• [Data supplied]
########################################
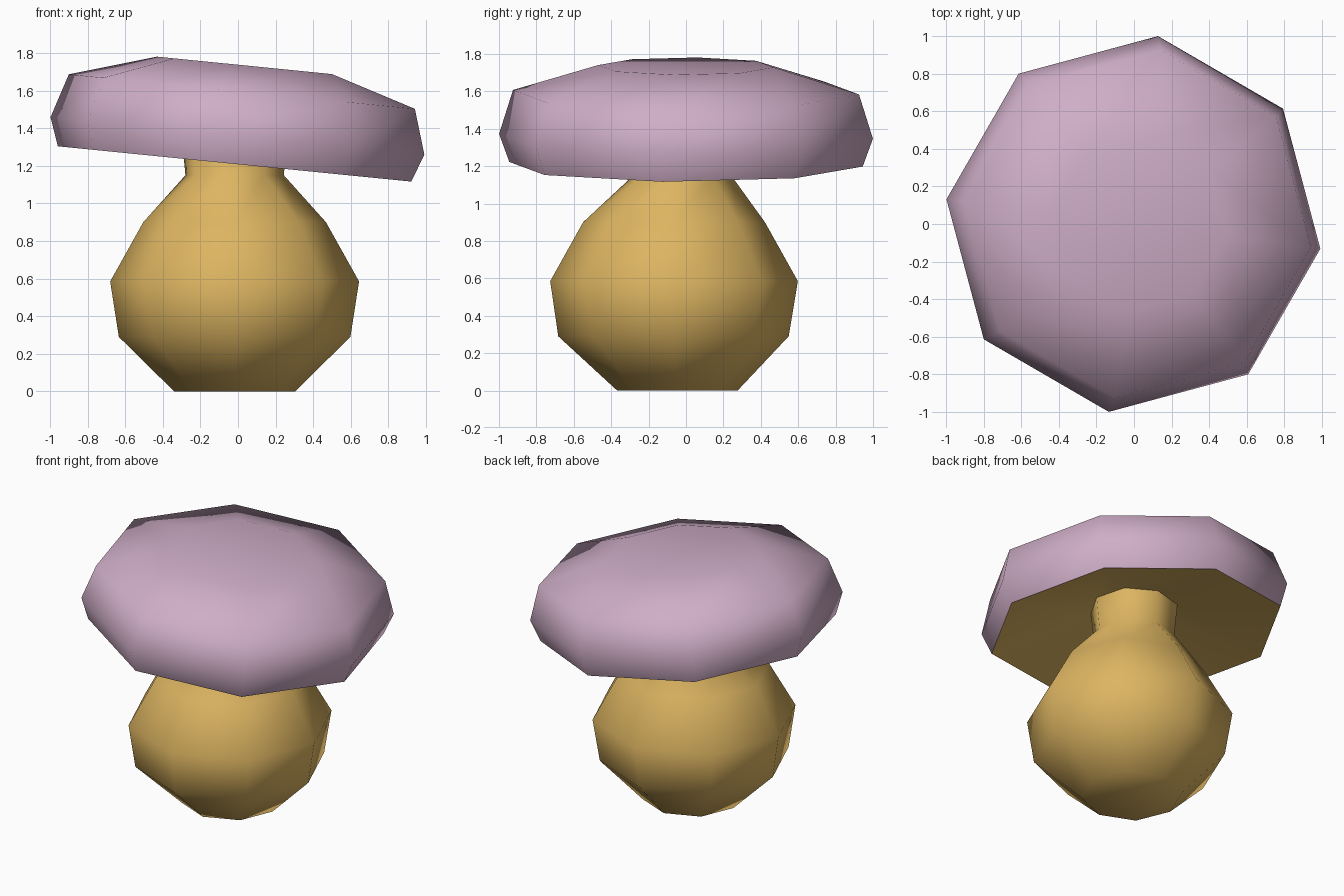
import bpy, math
from mathutils import Vector, Matrix

if "Cube" in bpy.data.objects:
    bpy.data.objects.remove(bpy.data.objects["Cube"])

SIDES = 8

def material(name, rgb):
    m = bpy.data.materials.new(name)
    m.diffuse_color = (*rgb, 1)
    m.use_nodes = True
    m.node_tree.nodes["Principled BSDF"].inputs["Base Color"].default_value = m.diffuse_color
    return m

def ring(centre, r, turn, tilt=0.0):
    """Octagonal ring; tilt leans it about the y axis, keeping its plan outline."""
    rot = Matrix.Rotation(math.radians(tilt), 3, 'Y')
    pts = []
    for i in range(SIDES):
        a = math.radians(turn) + 2 * math.pi * i / SIDES
        pts.append(Vector(centre) + rot @ Vector((r * math.cos(a), r * math.sin(a), 0)))
    return pts

def loft(name, rings, mat, start=True, end=True, angle=60):
    """Skin consecutive rings (listed bottom to top) and close the ends."""
    n = SIDES
    verts = [p for r in rings for p in r]
    faces = []
    for k in range(len(rings) - 1):
        for i in range(n):
            j = (i + 1) % n
            faces.append((k*n + i, k*n + j, (k+1)*n + j, (k+1)*n + i))
    if start:
        faces.append(tuple(reversed(range(n))))
    if end:
        faces.append(tuple(range((len(rings) - 1) * n, len(rings) * n)))
    me = bpy.data.meshes.new(name)
    me.from_pydata([tuple(v) for v in verts], [], faces)
    me.materials.append(mat)
    ob = bpy.data.objects.new(name, me)
    bpy.context.collection.objects.link(ob)
    bpy.ops.object.select_all(action='DESELECT')
    ob.select_set(True)
    bpy.context.view_layer.objects.active = ob
    bpy.ops.object.shade_smooth_by_angle(angle=math.radians(angle))
    return ob

pink = material("dusty pink", (0.62, 0.42, 0.57))
gold = material("golden tan", (0.72, 0.46, 0.12))

# Leaning cap: rim, widest ring, shoulder and flat crown (distance along axis, radius)
TILT, TURN = 5.7, -7.5
axis = Matrix.Rotation(math.radians(TILT), 3, 'Y') @ Vector((0, 0, 1))
base = Vector((-0.018, 0, 1.21))
cap_rings = [ring(base + axis * s, r, TURN, TILT)
             for s, r in ((0, 0.953), (0.15, 1.008), (0.387, 0.933), (0.527, 0.472))]
loft("cap", cap_rings, pink, start=False)

# Hollow underside rising from the rim to the top of the neck
neck_top = ring((-0.018, -0.02, 1.37), 0.285, TURN)
neck_foot = ring((-0.018, -0.02, 1.15), 0.264, TURN)
loft("cap_underside", [neck_top, cap_rings[0]], gold, start=False, end=False)

# Bulbous stem with a short neck
bulb = [ring((-0.018, y, z), r, 0) for y, z, r in
        ((-0.046, 0, 0.322), (-0.067, 0.29, 0.616), (-0.064, 0.585, 0.662), (-0.064, 0.9, 0.486))]
loft("stem", bulb + [neck_foot, neck_top], gold, end=False)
########################################
• [Directions]
Please repeat the listing above word for word, with the pictures removed.

• [Output of the exercise]
import bpy, math
from mathutils import Vector, Matrix

if "Cube" in bpy.data.objects:
    bpy.data.objects.remove(bpy.data.objects["Cube"])

SIDES = 8

def material(name, rgb):
    m = bpy.data.materials.new(name)
    m.diffuse_color = (*rgb, 1)
    m.use_nodes = True
    m.node_tree.nodes["Principled BSDF"].inputs["Base Color"].default_value = m.diffuse_color
    return m

def ring(centre, r, turn, tilt=0.0):
    """Octagonal ring; tilt leans it about the y axis, keeping its plan outline."""
    rot = Matrix.Rotation(math.radians(tilt), 3, 'Y')
    pts = []
    for i in range(SIDES):
        a = math.radians(turn) + 2 * math.pi * i / SIDES
        pts.append(Vector(centre) + rot @ Vector((r * math.cos(a), r * math.sin(a), 0)))
    return pts

def loft(name, rings, mat, start=True, end=True, angle=60):
    """Skin consecutive rings (listed bottom to top) and close the ends."""
    n = SIDES
    verts = [p for r in rings for p in r]
    faces = []
    for k in range(len(rings) - 1):
        for i in range(n):
            j = (i + 1) % n
            faces.append((k*n + i, k*n + j, (k+1)*n + j, (k+1)*n + i))
    if start:
        faces.append(tuple(reversed(range(n))))
    if end:
        faces.append(tuple(range((len(rings) - 1) * n, len(rings) * n)))
    me = bpy.data.meshes.new(name)
    me.from_pydata([tuple(v) for v in verts], [], faces)
    me.materials.append(mat)
    ob = bpy.data.objects.new(name, me)
    bpy.context.collection.objects.link(ob)
    bpy.ops.object.select_all(action='DESELECT')
    ob.select_set(True)
    bpy.context.view_layer.objects.active = ob
    bpy.ops.object.shade_smooth_by_angle(angle=math.radians(angle))
    return ob

pink = material("dusty pink", (0.62, 0.42, 0.57))
gold = material("golden tan", (0.72, 0.46, 0.12))

# Leaning cap: rim, widest ring, shoulder and flat crown (distance along axis, radius)
TILT, TURN = 5.7, -7.5
axis = Matrix.Rotation(math.radians(TILT), 3, 'Y') @ Vector((0, 0, 1))
base = Vector((-0.018, 0, 1.21))
cap_rings = [ring(base + axis * s, r, TURN, TILT)
             for s, r in ((0, 0.953), (0.15, 1.008), (0.387, 0.933), (0.527, 0.472))]
loft("cap", cap_rings, pink, start=False)

# Hollow underside rising from the rim to the top of the neck
neck_top = ring((-0.018, -0.02, 1.37), 0.285, TURN)
neck_foot = ring((-0.018, -0.02, 1.15), 0.264, TURN)
loft("cap_underside", [neck_top, cap_rings[0]], gold, start=False, end=False)

# Bulbous stem with a short neck
bulb = [ring((-0.018, y, z), r, 0) for y, z, r in
        ((-0.046, 0, 0.322), (-0.067, 0.29, 0.616), (-0.064, 0.585, 0.662), (-0.064, 0.9, 0.486))]
loft("stem", bulb + [neck_foot, neck_top], gold, end=False)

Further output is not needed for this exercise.